One explanation is that it hit during an early wave of CGI backlash. Two years previous, Jurassic Park was released and completely changed how computer generated effects would integrate in modern blockbusters. During this transition, films such as Casper, The Mask and Stargate began incorporating these effects with mixed results. Jumanji’s effects are much better than people give them credit for, but it is true that they haven’t aged as well as something like the T-Rex in Jurassic Park. Jumanji hit screens at an awkward period where effects were beginning to catch up to the imagination of filmmakers, but wasn’t quite there yet.
Nevertheless, what holds Jumanji together as a film are the atmosphere and characters. This is not an action comedy like some critics were expecting: it’s a dark children’s fantasy. It has more in common with “The Chronicles of Narnia” and Edgar Eager’s “Half Magic” books than it does Jurassic Park. The movie is about the unknowable mysteries of what lies beyond childhood and the traumas therein. The children in the story are survivors of traumas – whether they be the loss of a parent, being an outcast from society or essentially being abducted (albeit by means of a haunted board game). The makeshift family dynamic of the group is unbalanced because these Alan and Sarah are stuck in arrested development. It may sound cliché, but the children may in fact be more grown up than the actual adults.
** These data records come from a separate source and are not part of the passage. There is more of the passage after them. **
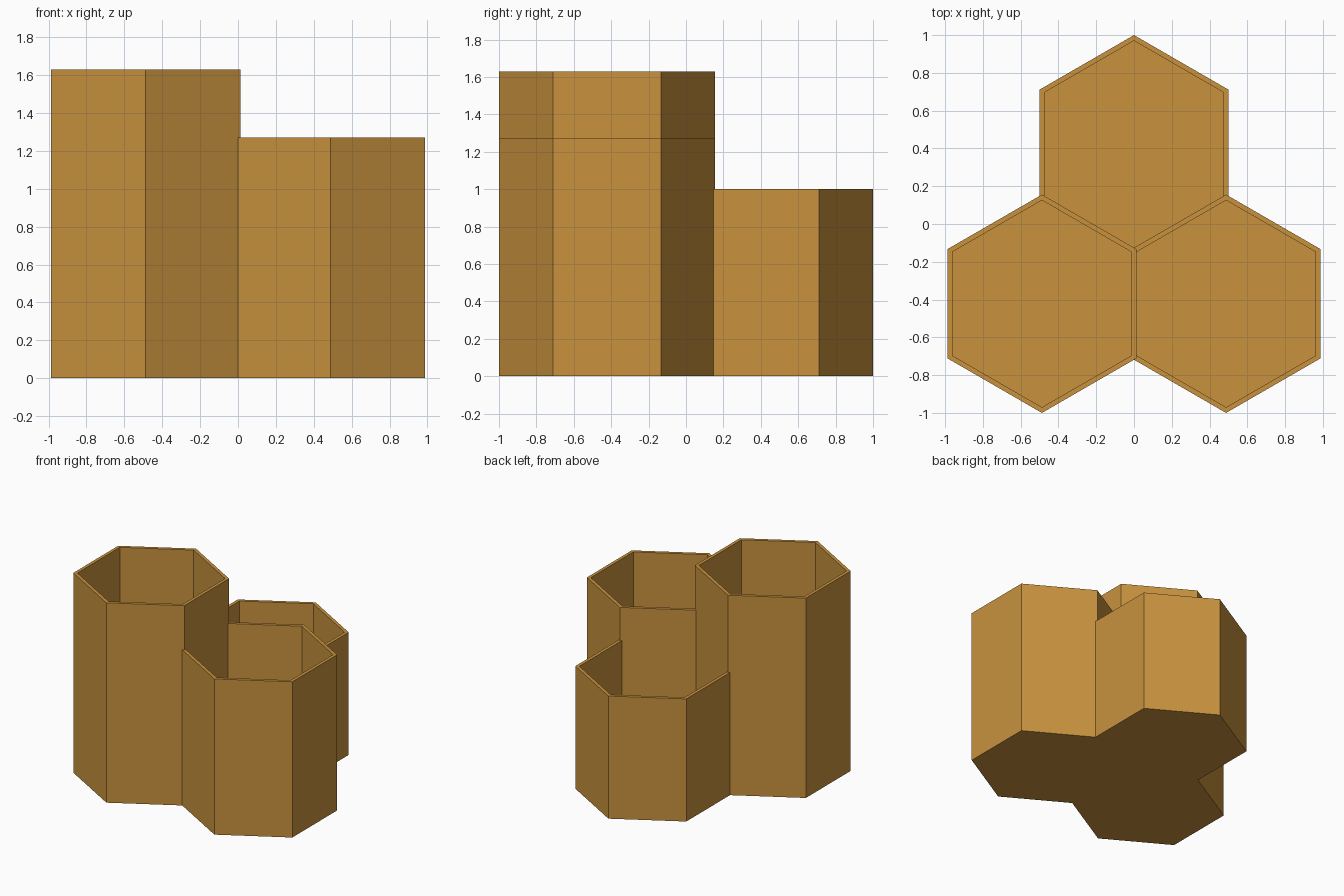
import bpy, bmesh
from math import sin, cos, pi, sqrt

cube = bpy.data.objects.get("Cube")
if cube:
    bpy.data.objects.remove(cube, do_unlink=True)

APOTHEM = 0.5005             # outer half width across the flats
WALL = 0.026
FLOOR = 0.03
SPACING = 2 * APOTHEM - WALL  # neighbouring cups share one wall
ROW = SPACING * sqrt(3) / 4

# Single ochre colour
ochre = bpy.data.materials.new("ochre")
ochre.use_nodes = True
colour = (0.58, 0.288, 0.048, 1)
ochre.diffuse_color = colour
ochre.node_tree.nodes["Principled BSDF"].inputs["Base Color"].default_value = colour


def hex_cup(name, x, y, height):
    """Hollow hexagonal cup with a point towards the back, open at the top."""
    outer = APOTHEM * 2 / sqrt(3)
    inner = (APOTHEM - WALL) * 2 / sqrt(3)
    bm = bmesh.new()
    rings = []
    for radius, z in ((outer, 0), (outer, height), (inner, height), (inner, FLOOR)):
        rings.append([bm.verts.new((radius * sin(i * pi / 3), radius * cos(i * pi / 3), z))
                      for i in range(6)])
    # Outer walls, rim and inner walls
    for low, high in zip(rings, rings[1:]):
        for i in range(6):
            j = (i + 1) % 6
            bm.faces.new((low[i], low[j], high[j], high[i]))
    # Base and inside floor
    bm.faces.new(rings[0])
    bm.faces.new(rings[-1])
    bmesh.ops.recalc_face_normals(bm, faces=bm.faces)
    mesh = bpy.data.meshes.new(name)
    bm.to_mesh(mesh)
    bm.free()
    mesh.materials.append(ochre)
    obj = bpy.data.objects.new(name, mesh)
    obj.location = (x, y, 0)
    bpy.context.collection.objects.link(obj)


# Three joined cups of stepped height
hex_cup("tall_cup", -SPACING / 2, -ROW, 1.63)
hex_cup("middle_cup", SPACING / 2, -ROW, 1.27)
hex_cup("short_cup", 0, ROW, 1.0)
I have no thoughts on the upcoming sequel, since trailers are known to lie and I have no clue what tone they’re going for based on the footage I’ve seen. All I know is that to me, Jumanji is the sound of beating drums, the foreboding feeling of danger in a new house and the regrets we tally up as we grow older. Jumanji deserves your attention, but not just because of the special effects.